Directions for this task: Your job is to return the whole listing unchanged while skipping its images.

Information supplied:
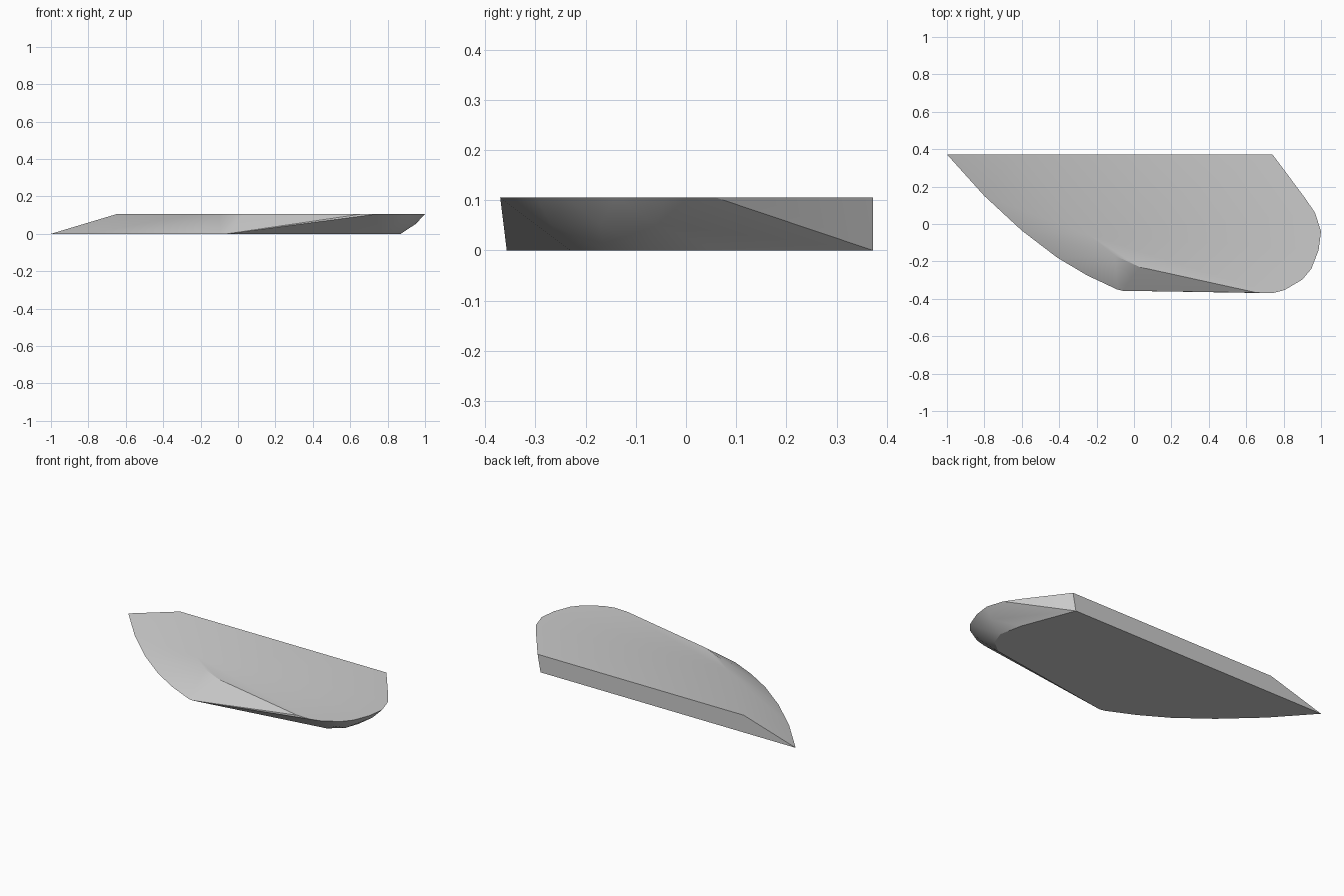
import bpy
import bmesh
import math

cube = bpy.data.objects.get("Cube")
if cube:
    bpy.data.objects.remove(cube, do_unlink=True)

HEIGHT = 0.105

# One flat grey for the whole blade
grey = bpy.data.materials.new("light_grey")
grey.use_nodes = True
colour = (0.6, 0.6, 0.6, 1)
grey.diffuse_color = colour
grey.node_tree.nodes["Principled BSDF"].inputs["Base Color"].default_value = colour

# Flat top: straight back, sloped left side, rounded right nose
top_outline = [
    (-0.65, 0.372), (-0.6, 0.325), (-0.42, 0.13), (-0.24, -0.06), (-0.1, -0.17),
    (0.03, -0.23), (0.655, -0.367), (0.74, -0.37), (0.805, -0.353),
    (0.9, -0.297), (0.948, -0.24), (0.987, -0.14), (1, -0.04),
    (0.968, 0.06), (0.91, 0.145), (0.74, 0.372),
]
# Flat base: reaches further out at the pointed end, tucked in under the nose
base_outline = [
    (-1, 0.372), (-0.8, 0.15), (-0.6, -0.035), (-0.41, -0.18), (-0.25, -0.275),
    (-0.09, -0.35), (-0.06, -0.357), (0.76, -0.23), (0.84, -0.165),
    (0.87, -0.08), (0.84, 0.06), (0.72, 0.372),
]
# Slight bulge halfway up the nose
bulge = [(0.95, -0.06), (0.925, -0.17), (0.85, -0.27)]

# Blade body: convex skin between the two outlines
bm = bmesh.new()
for outline, z in ((base_outline, 0), (bulge, HEIGHT / 2), (top_outline, HEIGHT)):
    for x, y in outline:
        bm.verts.new((x, y, z))
bmesh.ops.convex_hull(bm, input=bm.verts[:])
bmesh.ops.dissolve_limit(bm, angle_limit=math.radians(0.5),
                         verts=bm.verts[:], edges=bm.edges[:])
bmesh.ops.recalc_face_normals(bm, faces=bm.faces[:])

mesh = bpy.data.meshes.new("wedge_blade")
bm.to_mesh(mesh)
bm.free()
mesh.materials.append(grey)
blade = bpy.data.objects.new("wedge_blade", mesh)
bpy.context.collection.objects.link(blade)

# Smooth the curved sides, keep the rims crisp
bpy.ops.object.select_all(action="DESELECT")
blade.select_set(True)
bpy.context.view_layer.objects.active = blade
bpy.ops.object.shade_smooth_by_angle(angle=math.radians(30))

# Keep the top, base and back rims sharp where the slopes meet them
for edge in mesh.edges:
    heights = [mesh.vertices[i].co.z for i in edge.vertices]
    if max(heights) < 0.001 or (min(heights) > HEIGHT - 0.001 and
                                mesh.vertices[edge.vertices[0]].co.x > 0):
        edge.use_edge_sharp = True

Solution to this problem:
import bpy
import bmesh
import math

cube = bpy.data.objects.get("Cube")
if cube:
    bpy.data.objects.remove(cube, do_unlink=True)

HEIGHT = 0.105

# One flat grey for the whole blade
grey = bpy.data.materials.new("light_grey")
grey.use_nodes = True
colour = (0.6, 0.6, 0.6, 1)
grey.diffuse_color = colour
grey.node_tree.nodes["Principled BSDF"].inputs["Base Color"].default_value = colour

# Flat top: straight back, sloped left side, rounded right nose
top_outline = [
    (-0.65, 0.372), (-0.6, 0.325), (-0.42, 0.13), (-0.24, -0.06), (-0.1, -0.17),
    (0.03, -0.23), (0.655, -0.367), (0.74, -0.37), (0.805, -0.353),
    (0.9, -0.297), (0.948, -0.24), (0.987, -0.14), (1, -0.04),
    (0.968, 0.06), (0.91, 0.145), (0.74, 0.372),
]
# Flat base: reaches further out at the pointed end, tucked in under the nose
base_outline = [
    (-1, 0.372), (-0.8, 0.15), (-0.6, -0.035), (-0.41, -0.18), (-0.25, -0.275),
    (-0.09, -0.35), (-0.06, -0.357), (0.76, -0.23), (0.84, -0.165),
    (0.87, -0.08), (0.84, 0.06), (0.72, 0.372),
]
# Slight bulge halfway up the nose
bulge = [(0.95, -0.06), (0.925, -0.17), (0.85, -0.27)]

# Blade body: convex skin between the two outlines
bm = bmesh.new()
for outline, z in ((base_outline, 0), (bulge, HEIGHT / 2), (top_outline, HEIGHT)):
    for x, y in outline:
        bm.verts.new((x, y, z))
bmesh.ops.convex_hull(bm, input=bm.verts[:])
bmesh.ops.dissolve_limit(bm, angle_limit=math.radians(0.5),
                         verts=bm.verts[:], edges=bm.edges[:])
bmesh.ops.recalc_face_normals(bm, faces=bm.faces[:])

mesh = bpy.data.meshes.new("wedge_blade")
bm.to_mesh(mesh)
bm.free()
mesh.materials.append(grey)
blade = bpy.data.objects.new("wedge_blade", mesh)
bpy.context.collection.objects.link(blade)

# Smooth the curved sides, keep the rims crisp
bpy.ops.object.select_all(action="DESELECT")
blade.select_set(True)
bpy.context.view_layer.objects.active = blade
bpy.ops.object.shade_smooth_by_angle(angle=math.radians(30))

# Keep the top, base and back rims sharp where the slopes meet them
for edge in mesh.edges:
    heights = [mesh.vertices[i].co.z for i in edge.vertices]
    if max(heights) < 0.001 or (min(heights) > HEIGHT - 0.001 and
                                mesh.vertices[edge.vertices[0]].co.x > 0):
        edge.use_edge_sharp = True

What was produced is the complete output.